╭─ RECORDS PROVIDED

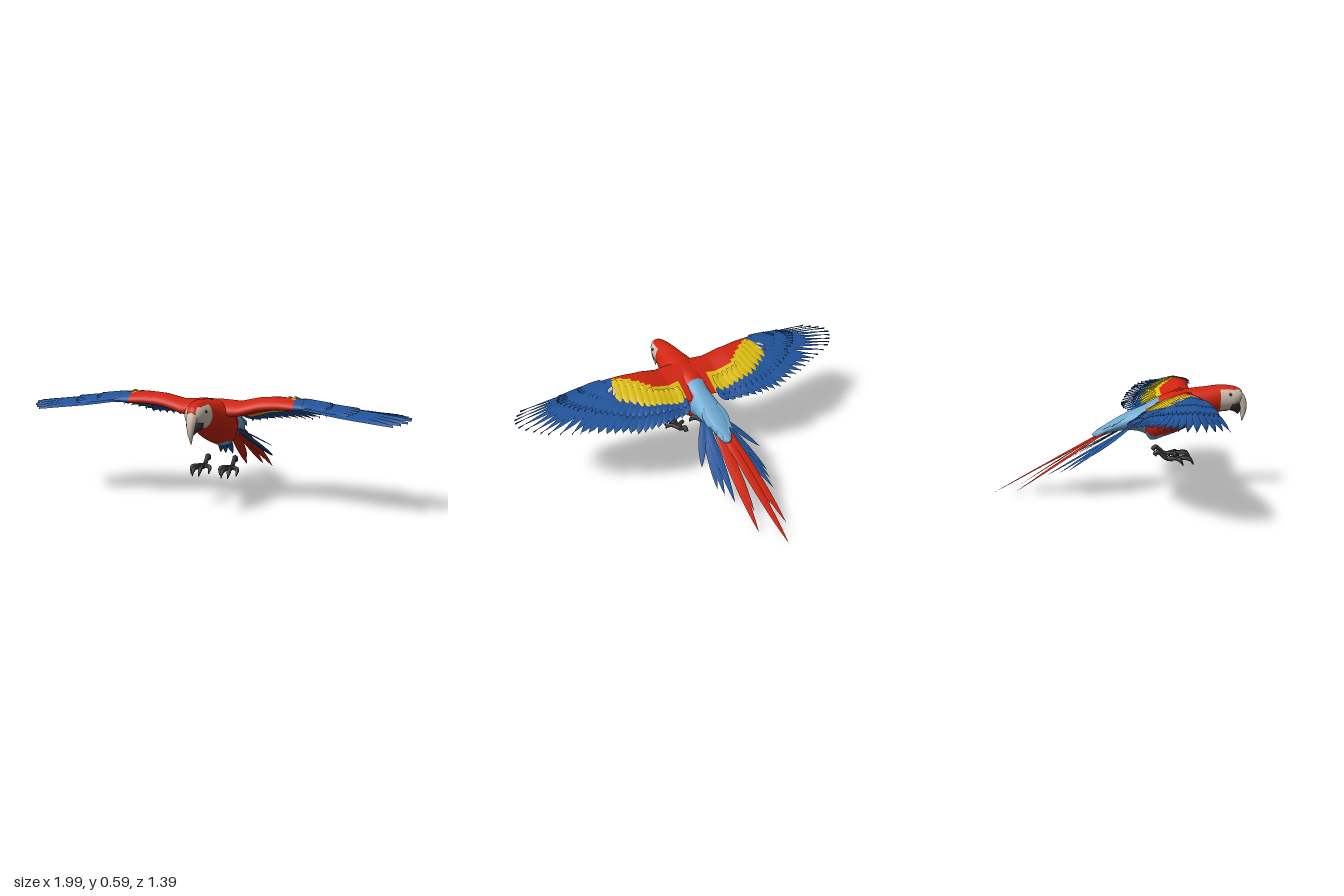
import * as THREE from 'three';
import { mergeGeometries, mergeVertices } from 'three/addons/utils/BufferGeometryUtils.js';

const V = (x, y, z) => new THREE.Vector3(x, y, z);
const curve = (pts) => new THREE.CatmullRomCurve3(pts.map((p) => V(...p)));
const paint = (name, color) => {
  const m = new THREE.MeshStandardMaterial({ color, side: THREE.DoubleSide });
  m.name = name;
  return m;
};

// Smooth surface from point(u, v); pick(centre) chooses the material index of each cell
function surface(nu, nv, point, pick = () => 0, flip = false) {
  const pos = [], cells = [];
  for (let i = 0; i <= nu; i++) {
    for (let j = 0; j <= nv; j++) pos.push(...point(i / nu, j / nv).toArray());
  }
  for (let i = 0; i < nu; i++) {
    for (let j = 0; j < nv; j++) {
      const a = i * (nv + 1) + j, b = a + nv + 1;
      const tri = flip ? [a, a + 1, b, b, a + 1, b + 1] : [a, b, a + 1, b, b + 1, a + 1];
      const m = pick(point((i + 0.5) / nu, (j + 0.5) / nv));
      (cells[m] ??= []).push(...tri);
    }
  }
  let g = new THREE.BufferGeometry();
  g.setAttribute('position', new THREE.Float32BufferAttribute(pos, 3));
  g.setIndex(cells.flat());
  g = mergeVertices(g, 1e-5);
  let start = 0;
  cells.forEach((c, m) => { g.addGroup(start, c.length, m); start += c.length; });
  g.computeVertexNormals();
  return g;
}

// Round limb with changing radius along a path
function taper(pts, radii, flat = 1, n = 14) {
  const c = curve(pts), f = c.computeFrenetFrames(n);
  return surface(n, 10, (u, v) => {
    const k = u * (radii.length - 1), i = Math.min(Math.floor(k), radii.length - 2);
    const r = THREE.MathUtils.lerp(radii[i], radii[i + 1], k - i), a = v * Math.PI * 2;
    const row = Math.round(u * n);
    const p = c.getPoint(u).addScaledVector(f.normals[row], r * Math.cos(a))
      .addScaledVector(f.binormals[row], -r * Math.sin(a));
    p.x = c.getPoint(u).x + (p.x - c.getPoint(u).x) * flat;
    return p;
  });
}

// Thin pointed blade; drape(p, u, v) may reset its height
function feather(base, tip, w, drape, point = 3) {
  const dir = tip.clone().sub(base).normalize();
  const lat = V(0, 1, 0).cross(dir).normalize();
  return surface(10, 4, (u, t) => {
    const v = t * 2 - 1;
    const half = w * 0.5 * (0.55 + 0.45 * Math.min(1, u * 2.5)) * (1 - u ** point);
    const p = base.clone().lerp(tip, u).addScaledVector(lat, half * v);
    p.y += w * 0.12 * (1 - v * v) * (1 - u);
    if (drape) drape(p, u, v);
    return p;
  });
}

// Piecewise linear lookup through [x, value] pairs
function lookup(table, x) {
  for (let i = 1; i < table.length; i++) {
    const [a, p] = table[i - 1], [b, q] = table[i];
    if (x <= b) return p + (q - p) * Math.max(0, (x - a) / (b - a));
  }
  return table.at(-1)[1];
}

// Middle height of the wing at x, z
const RIDGE = [[0.05, 0.53], [0.15, 0.53], [0.25, 0.555], [0.35, 0.566], [0.5, 0.568], [0.6, 0.558], [0.8, 0.537], [1, 0.51]];
function wingY(x, z) {
  x = Math.abs(x);
  const fade = THREE.MathUtils.clamp(1 - (x - 0.45) * 1.5, 0.2, 1);
  return lookup(RIDGE, x) - 0.6 * fade * Math.max(0, 0.34 - z) ** 1.3 - 0.2 * Math.max(0, z - 0.34);
}

export function createModel() {
  const red = paint('scarlet', 0xd0240f), blue = paint('feather blue', 0x21539a);
  const yellow = paint('yellow', 0xdcbc10), sky = paint('light blue', 0x6ca8d0);
  const cream = paint('cream', 0xd2c3b4), dark = paint('charcoal', 0x322e32);
  const model = new THREE.Group();
  const add = (name, geo, mat, parent = model) => {
    const m = new THREE.Mesh(geo, mat);
    m.name = name;
    parent.add(m);
    return m;
  };

  // Body and head: z, top, bottom and half width of each section
  const sections = [
    [0.673, 0.54, 0.535, 0.003], [0.664, 0.565, 0.51, 0.026], [0.64, 0.583, 0.48, 0.043], [0.6, 0.593, 0.456, 0.054],
    [0.54, 0.596, 0.447, 0.066], [0.47, 0.588, 0.425, 0.085], [0.4, 0.58, 0.385, 0.108],
    [0.32, 0.568, 0.343, 0.112], [0.24, 0.545, 0.313, 0.098], [0.17, 0.51, 0.295, 0.08],
    [0.135, 0.49, 0.332, 0.075], [0.05, 0.452, 0.35, 0.072], [-0.05, 0.397, 0.335, 0.055], [-0.13, 0.345, 0.305, 0.025], [-0.15, 0.328, 0.322, 0.004],
  ];
  const outline = curve(sections.map((s) => s.slice(0, 3)));
  const widths = curve(sections.map((s) => [s[0], s[3], 0]));
  const bodyPoint = (u, v) => {
    const o = outline.getPoint(u), a = v * Math.PI * 2;
    const mid = (o.y + o.z) / 2, h = (o.y - o.z) / 2;
    return V(widths.getPoint(u).y * Math.cos(a), mid + h * Math.sin(a), o.x);
  };
  add('body', surface(110, 56, bodyPoint, (p) => {
    const x = Math.abs(p.x);
    if (p.z < 0.14 || (p.z < 0.21 && p.y > 0.45 && x < 0.05)) return 1;
    if (p.z < 0.28 && p.y < 0.345 && x < 0.055) return 1;
    if (x > 0.022 && p.z > 0.54 && p.y > 0.462 && p.y < 0.572) return 2;
    return 0;
  }), [red, sky, cream]);

  // Beak and eyes
  add('upperBeak', taper([[0, 0.525, 0.61], [0, 0.53, 0.645], [0, 0.5, 0.667], [0, 0.45, 0.675], [0, 0.395, 0.67]],
    [0.034, 0.034, 0.027, 0.018, 0.001], 0.9), cream);
  add('lowerBeak', taper([[0, 0.5, 0.6], [0, 0.482, 0.628], [0, 0.458, 0.643], [0, 0.435, 0.645]],
    [0.042, 0.036, 0.023, 0.002], 1.15), dark);
  for (const s of [1, -1]) {
    const eye = add('eye', new THREE.SphereGeometry(0.008, 12, 8), dark);
    eye.position.set(s * 0.05, 0.547, 0.598);
  }

  // Wings
  const lead = [[0.03, 0.43], [0.1, 0.425], [0.2, 0.408], [0.3, 0.402], [0.43, 0.418], [0.62, 0.43]];
  const trail = [[0.03, 0.14], [0.15, 0.13], [0.32, 0.14], [0.43, 0.21], [0.52, 0.31], [0.62, 0.41]];
  const thick = [[0.03, 0.12], [0.15, 0.1], [0.3, 0.09], [0.43, 0.07], [0.52, 0.04], [0.62, 0.004]];
  const border = (x) => 0.24 + Math.max(0, x - 0.25) * 0.7;
  const tips = curve([[0.925, 0, 0.46], [0.985, 0, 0.385], [0.995, 0, 0.3], [0.945, 0, 0.225], [0.89, 0, 0.17],
    [0.78, 0, 0.12], [0.7, 0, 0.095], [0.615, 0, 0.06], [0.53, 0, 0.045], [0.45, 0, 0.025], [0.37, 0, 0.025],
    [0.29, 0, 0.03], [0.21, 0, 0.05], [0.13, 0, 0.07]]);
  const roots = curve([[0.48, 0, 0.41], [0.48, 0, 0.38], [0.47, 0, 0.35], [0.46, 0, 0.31], [0.43, 0, 0.27],
    [0.38, 0, 0.21], [0.3, 0, 0.18], [0.2, 0, 0.16], [0.11, 0, 0.15]]);

  for (const s of [1, -1]) {
    const wing = new THREE.Group();
    wing.name = s > 0 ? 'leftWing' : 'rightWing';
    model.add(wing);
    const side = (p) => V(p.x * s, p.y, p.z);
    const drape = (lift0, lift1, tilt) => (p, u, v) => {
      p.y = wingY(p.x, p.z) + THREE.MathUtils.lerp(lift0, lift1, u) + tilt * v * s + 0.004 * (1 - v * v);
    };

    // Arm, red in front and yellow behind, blue at the wrist
    add('wingArm', surface(60, 48, (u, v) => {
      const x = 0.03 + 0.59 * u, a = v * Math.PI * 2, c = (1 - Math.cos(a)) / 2;
      const z = THREE.MathUtils.lerp(lookup(lead, x), lookup(trail, x), c);
      return V(s * x, wingY(x, z) + lookup(thick, x) * 0.5 * Math.sin(a) * (1 - 0.7 * c), z);
    }, (p) => {
      const x = Math.abs(p.x);
      if (x > 0.47 || (x > 0.435 && p.z > 0.31)) return 2;
      return p.z > border(x) || x < 0.09 ? 0 : 1;
    }, s < 0), [red, yellow, blue], wing);

    // Long flight feathers and two shorter rows over them
    const flight = [], coverts = [];
    const count = 27;
    for (let i = 0; i < count; i++) {
      const t = i / (count - 1), root = side(roots.getPoint(t)), tip = side(tips.getPoint(t));
      flight.push(feather(root, tip, 0.062 - 0.008 * t, drape(0, 0, 0.005), t < 0.4 ? 3 : 6));
      const reach = t < 0.4 ? 0.52 : 0.58;
      coverts.push(feather(root, root.clone().lerp(tip, reach), 0.052, drape(0.012, 0.008, 0.004), 5));
      if (t < 0.42) coverts.push(feather(root, root.clone().lerp(tip, 0.28), 0.045, drape(0.018, 0.014, 0.004), 4));
    }
    add('flightFeathers', mergeGeometries(flight), blue, wing);
    add('wingCoverts', mergeGeometries(coverts), blue, wing);

    // Yellow row and the pale feathers at its outer end
    const gold = [];
    for (let i = 0; i < 11; i++) {
      const x = 0.12 + i * 0.031;
      const end = lookup(trail, x) - 0.012;
      gold.push(feather(V(s * x, 0, border(x) - 0.03), V(s * (x + 0.012 + i * 0.002), 0, end), 0.045, drape(0.029, 0.014, 0.003), 6));
    }
    add('yellowCoverts', mergeGeometries(gold), yellow, wing);
    add('paleCoverts', mergeGeometries([0, 1].map((i) =>
      feather(V(s * (0.45 + i * 0.01), 0, 0.28 + i * 0.02), V(s * (0.485 + i * 0.02), 0, 0.235 + i * 0.03), 0.022,
        drape(0.024, 0.024, 0.002)))), cream, wing);
  }

  // Tail: long red feathers in the middle, blue ones fanned to the sides
  const fan = (list, spread, z, y, w) => mergeGeometries(list.map(([tx, ty, tz]) =>
    feather(V(tx * spread, y, z), V(tx, ty, tz), w, null, 4)));
  add('redTail', fan([[-0.015, 0.005, -0.695], [-0.085, 0.025, -0.57], [0.08, 0.025, -0.56],
    [-0.055, 0.09, -0.47], [0.05, 0.09, -0.47], [-0.01, 0.157, -0.41]], 0.35, -0.03, 0.372, 0.05), red);
  const blueTips = [];
  for (const s of [1, -1]) {
    blueTips.push([s * 0.122, 0.125, -0.395], [s * 0.16, 0.155, -0.28], [s * 0.185, 0.235, -0.165], [s * 0.145, 0.14, -0.33]);
  }
  add('blueTail', fan(blueTips, 0.3, 0.04, 0.36, 0.045), blue);
  add('rumpFeathers', fan([[-0.05, 0.355, -0.1], [0.05, 0.355, -0.1], [-0.025, 0.345, -0.13], [0.025, 0.345, -0.13],
    [-0.065, 0.375, -0.05], [0.065, 0.375, -0.05]], 0.7, 0.05, 0.44, 0.04), sky);

  // Feet: a short shank and four clawed toes
  for (const s of [1, -1]) {
    const foot = new THREE.Group();
    foot.name = s > 0 ? 'leftFoot' : 'rightFoot';
    model.add(foot);
    const x = s * 0.075;
    add('shank', taper([[x, 0.222, 0.186], [x, 0.24, 0.2], [x, 0.228, 0.222], [x, 0.205, 0.25], [x, 0.2, 0.285]],
      [0.012, 0.014, 0.011, 0.012, 0.014]), dark, foot);
    for (const [tx, tz] of [[0.03, 0.33], [0.06, 0.397], [0.095, 0.397], [0.122, 0.34]]) {
      const mx = (0.075 + tx) / 2;
      add('toe', taper([[x, 0.2, 0.26], [s * mx, 0.207, (0.26 + tz) / 2], [s * tx, 0.203, tz - 0.02], [s * tx, 0.172, tz]],
        [0.011, 0.011, 0.012, 0.002]), dark, foot);
    }
  }
  return model;
}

╰─

• TASK: Collect the lines of the records that include the string "name".

• ANSWER SECTION:
const paint = (name, color) => {
  m.name = name;
  const add = (name, geo, mat, parent = model) => {
    m.name = name;
    wing.name = s > 0 ? 'leftWing' : 'rightWing';
    foot.name = s > 0 ? 'leftFoot' : 'rightFoot';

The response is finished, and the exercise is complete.